**WHAT IS NEEDED**
In your copy, the records appear word for word and the pictures do not appear at all.

[Data excerpts]
----

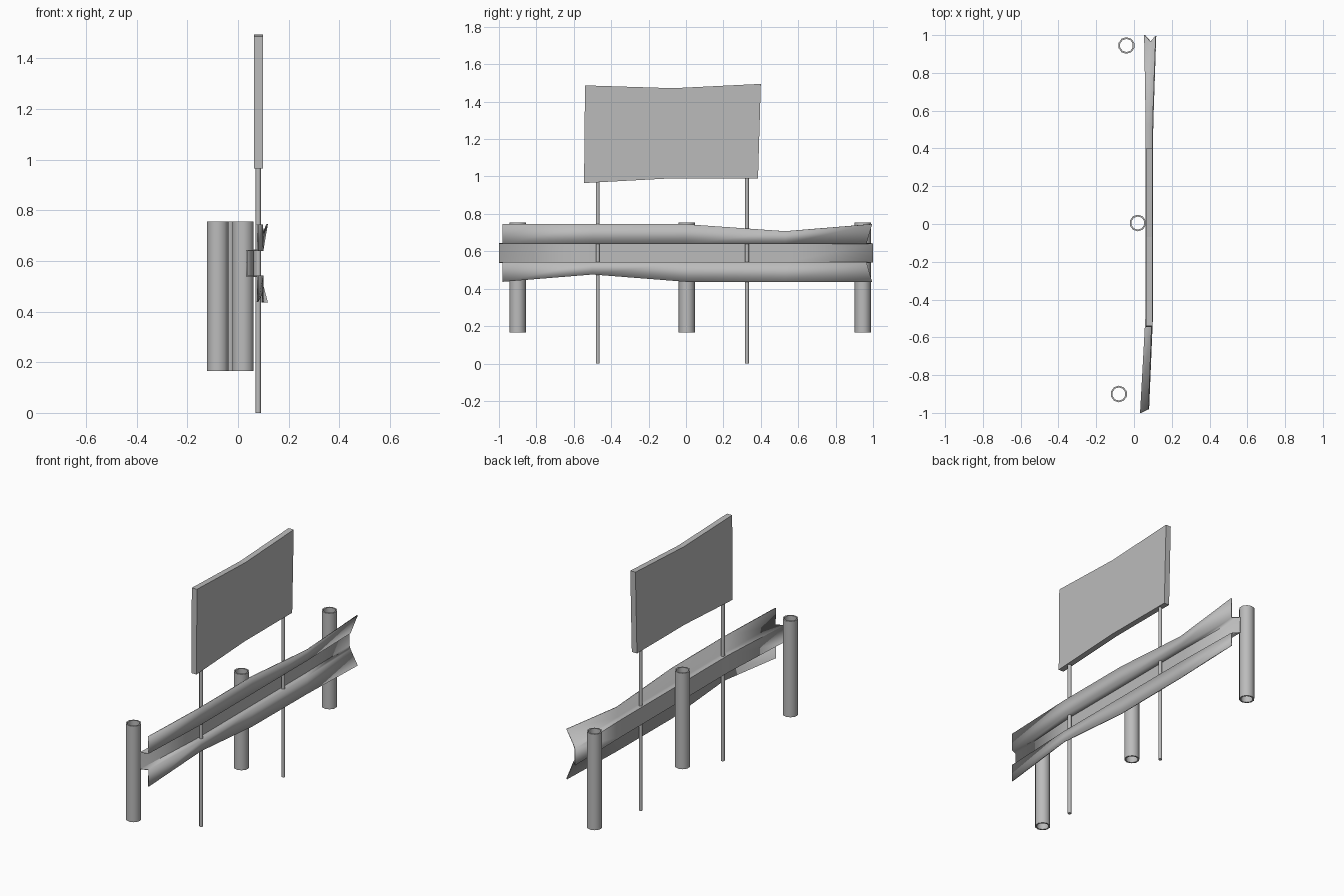
import bpy, bmesh, math

old = bpy.data.objects.get("Cube")
if old:
    bpy.data.objects.remove(old)

metal = bpy.data.materials.new("galvanised_grey")
metal.use_nodes = True
GREY = (0.5, 0.5, 0.5, 1)
metal.diffuse_color = GREY
metal.node_tree.nodes["Principled BSDF"].inputs["Base Color"].default_value = GREY


def finish(name, bm, smooth=False):
    mesh = bpy.data.meshes.new(name)
    bm.to_mesh(mesh)
    bm.free()
    obj = bpy.data.objects.new(name, mesh)
    bpy.context.collection.objects.link(obj)
    mesh.materials.append(metal)
    for poly in mesh.polygons:
        poly.use_smooth = smooth
    return obj


def smooth_sides(obj):
    for o in bpy.context.selected_objects:
        o.select_set(False)
    obj.select_set(True)
    bpy.context.view_layer.objects.active = obj
    bpy.ops.object.shade_smooth_by_angle(angle=math.radians(50))


def ring(bm, x, y, z, radius, sides):
    angles = [2 * math.pi * (i + 0.5) / sides for i in range(sides)]
    return [bm.verts.new((x + radius * math.cos(a), y + radius * math.sin(a), z))
            for a in angles]


def bridge(bm, a, b):
    for i in range(len(a)):
        j = (i + 1) % len(a)
        bm.faces.new((a[i], a[j], b[j], b[i]))


# Hollow posts, open at both ends
def tube(name, x, y, low, high, outer, inner, sides=10):
    bm = bmesh.new()
    loops = [ring(bm, x, y, z, r, sides) for z, r in
             ((low, outer), (high, outer), (high, inner), (low, inner))]
    for i in range(4):
        bridge(bm, loops[i], loops[(i + 1) % 4])
    smooth_sides(finish(name, bm))


for label, x, y in (("front", -0.08, -0.9), ("middle", 0.02, 0.005), ("rear", -0.04, 0.945)):
    tube(label + "_post", x, y, 0.165, 0.755, 0.044, 0.035)

# Thin sign poles
for label, y in (("front", -0.472), ("rear", 0.326)):
    bm = bmesh.new()
    bottom, top = (ring(bm, 0.08, y, z, 0.011, 8) for z in (0, 1.0))
    bridge(bm, bottom, top)
    bm.faces.new(bottom[::-1])
    bm.faces.new(top)
    smooth_sides(finish(label + "_sign_pole", bm))

# Slightly warped sign board: (y, z) pairs at bottom and top
bm = bmesh.new()
outline = [(-0.545, 0.965), (-0.08, 0.99), (0.385, 0.99),
           (0.4, 1.495), (-0.07, 1.472), (-0.54, 1.487)]
back, front = ([bm.verts.new((x, y, z)) for y, z in outline] for x in (0.064, 0.099))
bridge(bm, back, front)
for loop in (back[::-1], front):
    for quad in ((0, 1, 4, 5), (1, 2, 3, 4)):
        face = [loop[i] for i in quad]
        bm.faces.new(face if loop is front else face[::-1])
bmesh.ops.recalc_face_normals(bm, faces=bm.faces)
finish("sign_board", bm)

# Dented rail: each station gives web y, lip y, web x, crease x, edge x, low z, high z
stations = [
    (-1.0, -0.98, 0.037, 0.08, 0.08, 0.437, 0.745),
    (-0.5, -0.5, 0.064, 0.1, 0.098, 0.476, 0.745),
    (0.0, 0.0, 0.064, 0.1, 0.098, 0.437, 0.745),
    (0.53, 0.53, 0.066, 0.1, 0.102, 0.437, 0.707),
    (1.0, 0.965, 0.059, 0.09, 0.118, 0.437, 0.745),
]
bm = bmesh.new()
rows = []
for web_y, lip_y, web_x, crease_x, edge_x, low, high in stations:
    edge_y = 0.995 if lip_y > 0.9 else lip_y
    half = [(edge_x, edge_y, low), (crease_x, lip_y, 0.542), (web_x, web_y, 0.542)]
    upper = [(x, y, 0.64 if z > 0.5 else high) for x, y, z in reversed(half)]
    rows.append([bm.verts.new(p) for p in half + upper])
for a, b in zip(rows, rows[1:]):
    for j in range(5):
        bm.faces.new((a[j], b[j], b[j + 1], a[j + 1]))
    for j in (2, 3):
        bm.edges.get((a[j], b[j])).smooth = False
rail = finish("guard_rail", bm, smooth=True)
sheet = rail.modifiers.new("sheet_thickness", "SOLIDIFY")
sheet.thickness = 0.006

----

**RESPONSE TO THE TASK**
import bpy, bmesh, math

old = bpy.data.objects.get("Cube")
if old:
    bpy.data.objects.remove(old)

metal = bpy.data.materials.new("galvanised_grey")
metal.use_nodes = True
GREY = (0.5, 0.5, 0.5, 1)
metal.diffuse_color = GREY
metal.node_tree.nodes["Principled BSDF"].inputs["Base Color"].default_value = GREY


def finish(name, bm, smooth=False):
    mesh = bpy.data.meshes.new(name)
    bm.to_mesh(mesh)
    bm.free()
    obj = bpy.data.objects.new(name, mesh)
    bpy.context.collection.objects.link(obj)
    mesh.materials.append(metal)
    for poly in mesh.polygons:
        poly.use_smooth = smooth
    return obj


def smooth_sides(obj):
    for o in bpy.context.selected_objects:
        o.select_set(False)
    obj.select_set(True)
    bpy.context.view_layer.objects.active = obj
    bpy.ops.object.shade_smooth_by_angle(angle=math.radians(50))


def ring(bm, x, y, z, radius, sides):
    angles = [2 * math.pi * (i + 0.5) / sides for i in range(sides)]
    return [bm.verts.new((x + radius * math.cos(a), y + radius * math.sin(a), z))
            for a in angles]


def bridge(bm, a, b):
    for i in range(len(a)):
        j = (i + 1) % len(a)
        bm.faces.new((a[i], a[j], b[j], b[i]))


# Hollow posts, open at both ends
def tube(name, x, y, low, high, outer, inner, sides=10):
    bm = bmesh.new()
    loops = [ring(bm, x, y, z, r, sides) for z, r in
             ((low, outer), (high, outer), (high, inner), (low, inner))]
    for i in range(4):
        bridge(bm, loops[i], loops[(i + 1) % 4])
    smooth_sides(finish(name, bm))


for label, x, y in (("front", -0.08, -0.9), ("middle", 0.02, 0.005), ("rear", -0.04, 0.945)):
    tube(label + "_post", x, y, 0.165, 0.755, 0.044, 0.035)

# Thin sign poles
for label, y in (("front", -0.472), ("rear", 0.326)):
    bm = bmesh.new()
    bottom, top = (ring(bm, 0.08, y, z, 0.011, 8) for z in (0, 1.0))
    bridge(bm, bottom, top)
    bm.faces.new(bottom[::-1])
    bm.faces.new(top)
    smooth_sides(finish(label + "_sign_pole", bm))

# Slightly warped sign board: (y, z) pairs at bottom and top
bm = bmesh.new()
outline = [(-0.545, 0.965), (-0.08, 0.99), (0.385, 0.99),
           (0.4, 1.495), (-0.07, 1.472), (-0.54, 1.487)]
back, front = ([bm.verts.new((x, y, z)) for y, z in outline] for x in (0.064, 0.099))
bridge(bm, back, front)
for loop in (back[::-1], front):
    for quad in ((0, 1, 4, 5), (1, 2, 3, 4)):
        face = [loop[i] for i in quad]
        bm.faces.new(face if loop is front else face[::-1])
bmesh.ops.recalc_face_normals(bm, faces=bm.faces)
finish("sign_board", bm)

# Dented rail: each station gives web y, lip y, web x, crease x, edge x, low z, high z
stations = [
    (-1.0, -0.98, 0.037, 0.08, 0.08, 0.437, 0.745),
    (-0.5, -0.5, 0.064, 0.1, 0.098, 0.476, 0.745),
    (0.0, 0.0, 0.064, 0.1, 0.098, 0.437, 0.745),
    (0.53, 0.53, 0.066, 0.1, 0.102, 0.437, 0.707),
    (1.0, 0.965, 0.059, 0.09, 0.118, 0.437, 0.745),
]
bm = bmesh.new()
rows = []
for web_y, lip_y, web_x, crease_x, edge_x, low, high in stations:
    edge_y = 0.995 if lip_y > 0.9 else lip_y
    half = [(edge_x, edge_y, low), (crease_x, lip_y, 0.542), (web_x, web_y, 0.542)]
    upper = [(x, y, 0.64 if z > 0.5 else high) for x, y, z in reversed(half)]
    rows.append([bm.verts.new(p) for p in half + upper])
for a, b in zip(rows, rows[1:]):
    for j in range(5):
        bm.faces.new((a[j], b[j], b[j + 1], a[j + 1]))
    for j in (2, 3):
        bm.edges.get((a[j], b[j])).smooth = False
rail = finish("guard_rail", bm, smooth=True)
sheet = rail.modifiers.new("sheet_thickness", "SOLIDIFY")
sheet.thickness = 0.006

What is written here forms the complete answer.